RICHMOND, Va. (BP)–When the pedestrian crosswalk light turns green on the broad avenues of Moscow, you better walk fast -– but not before the three or four cars running the red race through the intersection.
If you still have the nerve to step into the street, you have got 20 seconds to cross 10 lanes; the digital counter on the crosswalk light tells you so. The time runs out too quickly, particularly for a lumbering guy like me. Meanwhile, hundreds of Russian drivers wait for green to floor it.
If you make it across, you’re still not home free. Tram rails run close by many of the main roads in Moscow. Don’t celebrate your street-crossing success by stepping in front of an oncoming tram, or the cars that hurtle illegally along the rail lines.
Moscow traffic is a bit intimidating, but it’s a model of safety compared to Cairo, or Mumbai or Bangkok. I could tell you some white-knuckle stories of traveling overseas. Many a missionary kid, though, could tell you lots of better ones (while laughing at my paltry collection of survival tales). They deal with dangerous roads and crazy drivers every day.
War, chaos, terrorism and hostility to the Gospel are realities many missionary families face in today’s world. By far the most frequent threat to life and health, however, is the mundane –- yet often hair-raising -– risk of getting from one place to another.

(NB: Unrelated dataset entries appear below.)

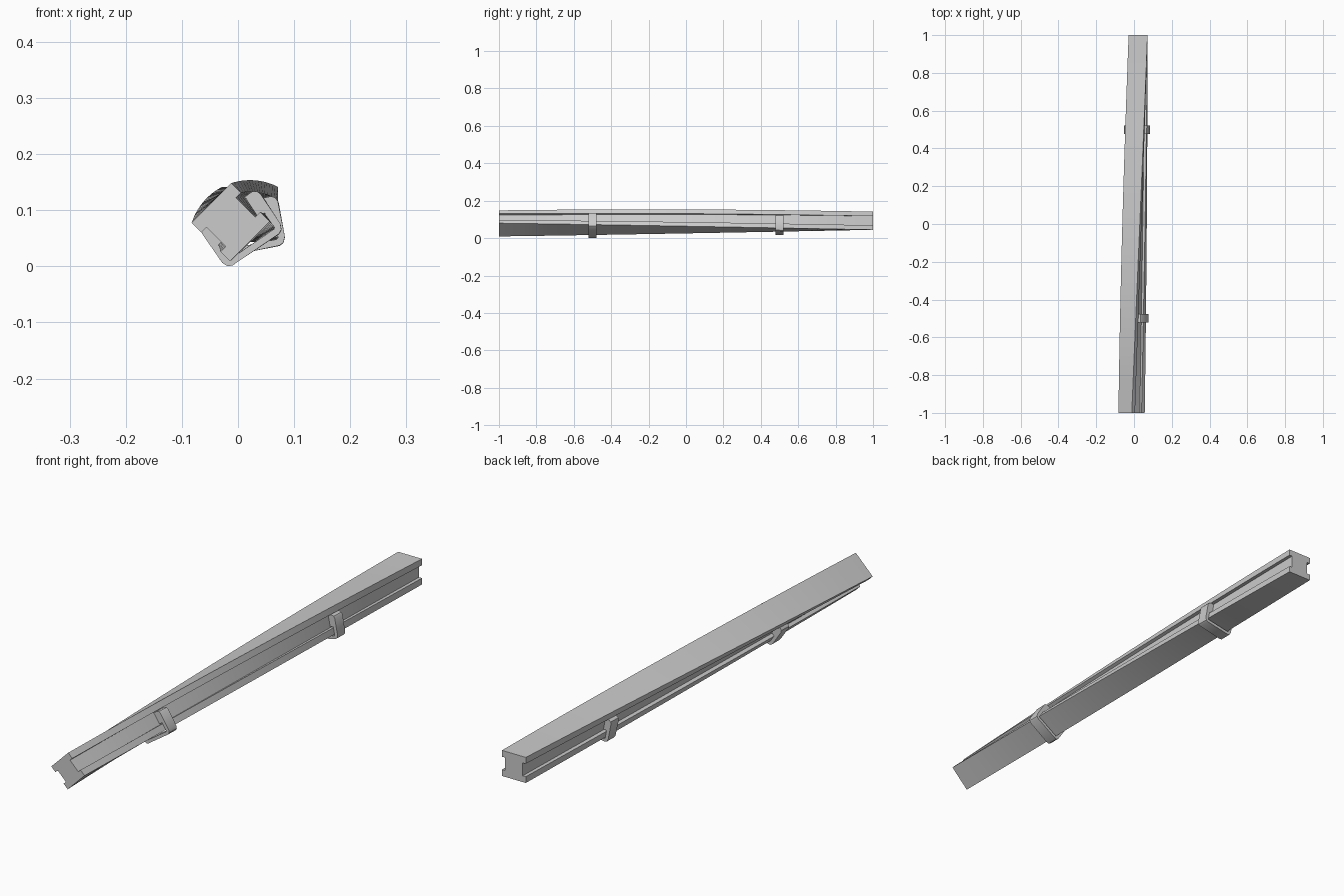
import bpy, bmesh, math
from mathutils import Vector

if "Cube" in bpy.data.objects:
    bpy.data.objects.remove(bpy.data.objects["Cube"])

PIVOT = (0.0215, 0.0445)   # twist axis, at the middle of the beam underside


def place(u, v, y):
    # section coordinates to world, turning 45 degrees along the length
    a = math.radians(22.5) * (1 - y)
    c, s = math.cos(a), math.sin(a)
    return Vector((PIVOT[0] + u * c - v * s, y, PIVOT[1] + u * s + v * c))


def twisted_extrusion(name, half, y0, y1, steps):
    # half: right half of a section from bottom to top, mirrored to the left
    section = half + [(-u, v) for u, v in reversed(half)]
    n = len(section)
    bm = bmesh.new()
    rings = [[bm.verts.new(place(u, v, y0 + (y1 - y0) * i / steps)) for u, v in section]
             for i in range(steps + 1)]
    for a, b in zip(rings, rings[1:]):
        for i in range(n):
            j = (i + 1) % n
            bm.faces.new((a[i], a[j], b[j], b[i]))
    bm.faces.new(rings[0])
    bm.faces.new(rings[-1])
    bmesh.ops.recalc_face_normals(bm, faces=bm.faces[:])
    mesh = bpy.data.meshes.new(name)
    bm.to_mesh(mesh)
    bm.free()
    ob = bpy.data.objects.new(name, mesh)
    bpy.context.collection.objects.link(ob)
    bpy.ops.object.select_all(action='DESELECT')
    ob.select_set(True)
    bpy.context.view_layer.objects.active = ob
    bpy.ops.object.shade_smooth_by_angle(angle=math.radians(30))
    return ob


# twisted beam with a groove down each side
W, H, D = 0.05, 0.097, 0.013
beam = [(W, 0), (W, 0.024), (W - D, 0.024), (W - D, 0.073), (W, 0.073), (W, H)]
twisted_extrusion("twisted_beam", beam, -1, 1, 16)

# clips wrapping the underside and hooking into the grooves
clip = [(0.050, -0.0178), (0.058, -0.014), (0.0625, -0.004), (0.063, 0.060),
        (0.060, 0.067), (0.053, 0.071), (0.037, 0.071), (0.037, 0.028),
        (0.050, 0.027), (0.050, -0.004), (0.047, -0.006)]
for name, y in (("front_clip", -0.5), ("rear_clip", 0.5)):
    twisted_extrusion(name, clip, y - 0.0225, y + 0.0225, 2)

“Upon our safe arrival home we were praising the Lord (for surviving) all the near-misses we had,” reported a Southern Baptist missionary in South Asia after one auto trip. She told of barely avoiding collisions with a woman running to catch a bus, two large lizards, several cows, a policeman on a motorbike -– and a large, red bus barreling straight for their mission vehicle.
A worker in East Asia describes the adventure of public transportation to far-flung cities to share the Good News:

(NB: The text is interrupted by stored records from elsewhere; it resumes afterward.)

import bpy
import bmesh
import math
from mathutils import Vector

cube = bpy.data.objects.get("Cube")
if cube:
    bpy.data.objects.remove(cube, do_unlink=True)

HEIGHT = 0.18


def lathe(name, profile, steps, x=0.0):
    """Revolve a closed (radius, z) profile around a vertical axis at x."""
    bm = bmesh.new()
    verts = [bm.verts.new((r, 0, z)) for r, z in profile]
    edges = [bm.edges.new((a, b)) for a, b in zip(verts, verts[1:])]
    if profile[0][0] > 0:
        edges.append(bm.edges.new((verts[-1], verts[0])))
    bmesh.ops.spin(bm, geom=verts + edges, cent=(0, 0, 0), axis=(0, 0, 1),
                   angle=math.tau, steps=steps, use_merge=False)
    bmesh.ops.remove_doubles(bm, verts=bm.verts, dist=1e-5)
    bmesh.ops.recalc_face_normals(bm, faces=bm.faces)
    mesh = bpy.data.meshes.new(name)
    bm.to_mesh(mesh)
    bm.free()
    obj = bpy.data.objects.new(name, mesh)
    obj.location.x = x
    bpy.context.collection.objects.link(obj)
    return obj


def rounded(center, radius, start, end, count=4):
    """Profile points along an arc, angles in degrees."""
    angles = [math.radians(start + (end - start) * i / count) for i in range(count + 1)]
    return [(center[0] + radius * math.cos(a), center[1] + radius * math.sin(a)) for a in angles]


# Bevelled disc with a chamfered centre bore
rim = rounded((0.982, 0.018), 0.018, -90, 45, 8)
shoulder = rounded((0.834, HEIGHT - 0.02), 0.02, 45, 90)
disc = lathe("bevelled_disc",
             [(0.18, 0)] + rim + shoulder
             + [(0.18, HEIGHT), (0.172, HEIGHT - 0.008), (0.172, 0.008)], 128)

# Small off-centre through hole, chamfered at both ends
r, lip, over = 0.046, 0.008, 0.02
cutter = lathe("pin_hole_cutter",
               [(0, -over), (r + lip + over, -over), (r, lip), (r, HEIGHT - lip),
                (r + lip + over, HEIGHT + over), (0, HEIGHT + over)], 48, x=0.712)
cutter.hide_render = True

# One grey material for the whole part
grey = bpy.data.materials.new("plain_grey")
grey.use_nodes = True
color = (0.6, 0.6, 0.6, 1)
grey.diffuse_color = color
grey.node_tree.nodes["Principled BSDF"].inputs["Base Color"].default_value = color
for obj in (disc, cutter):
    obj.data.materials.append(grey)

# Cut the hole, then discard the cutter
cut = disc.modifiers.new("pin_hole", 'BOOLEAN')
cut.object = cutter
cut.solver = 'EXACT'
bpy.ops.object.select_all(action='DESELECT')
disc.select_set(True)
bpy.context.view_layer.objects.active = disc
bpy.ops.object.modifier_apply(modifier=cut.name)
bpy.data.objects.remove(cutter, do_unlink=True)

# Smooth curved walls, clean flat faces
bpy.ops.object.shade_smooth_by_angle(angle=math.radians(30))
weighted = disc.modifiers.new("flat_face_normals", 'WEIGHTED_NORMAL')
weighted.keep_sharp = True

“You board a bus with about 30 other people. There is lots of smoking, lots of throwing up. It takes about nine hours to get to the closest city. If you go to the farthest city, you take a bus about 10 hours, then you have to find your own transportation, and you ride another six or seven hours.
“It’s winding roads. We pass over a couple of spots over 12,000 feet high. … The first couple of times you’re fearful for your life. After a while you realize this is how it works here; near-misses are kind of an everyday occurrence. So once we get there, we try to make it really count.”
One of the ongoing miracles of modern missions is the rarity of fatal travel accidents among missionary families. They occur, to be sure. Considering the tens of thousands of evangelical missionaries abroad and the places where they live and work, however, the infrequency of deadly incidents is nothing short of amazing.
The only explanations that make sense to me are prayer -– and God’s merciful protection.
Southern Baptist missionaries and their families need our prayers more than ever. As their numbers rise, as they push farther into difficult areas, as relentless global urbanization increases the number of cars (and untrained drivers) on congested and poorly maintained roads, the daily risks of travel inevitably will climb.
Ask God to guide the footsteps of His missionary servants –- and their children. Ask Him to shine a light along their paths and to protect them from harm. They carry a precious cargo: the light of salvation to the nations.
Erich Bridges is a senior writer with the Southern Baptist International Mission Board.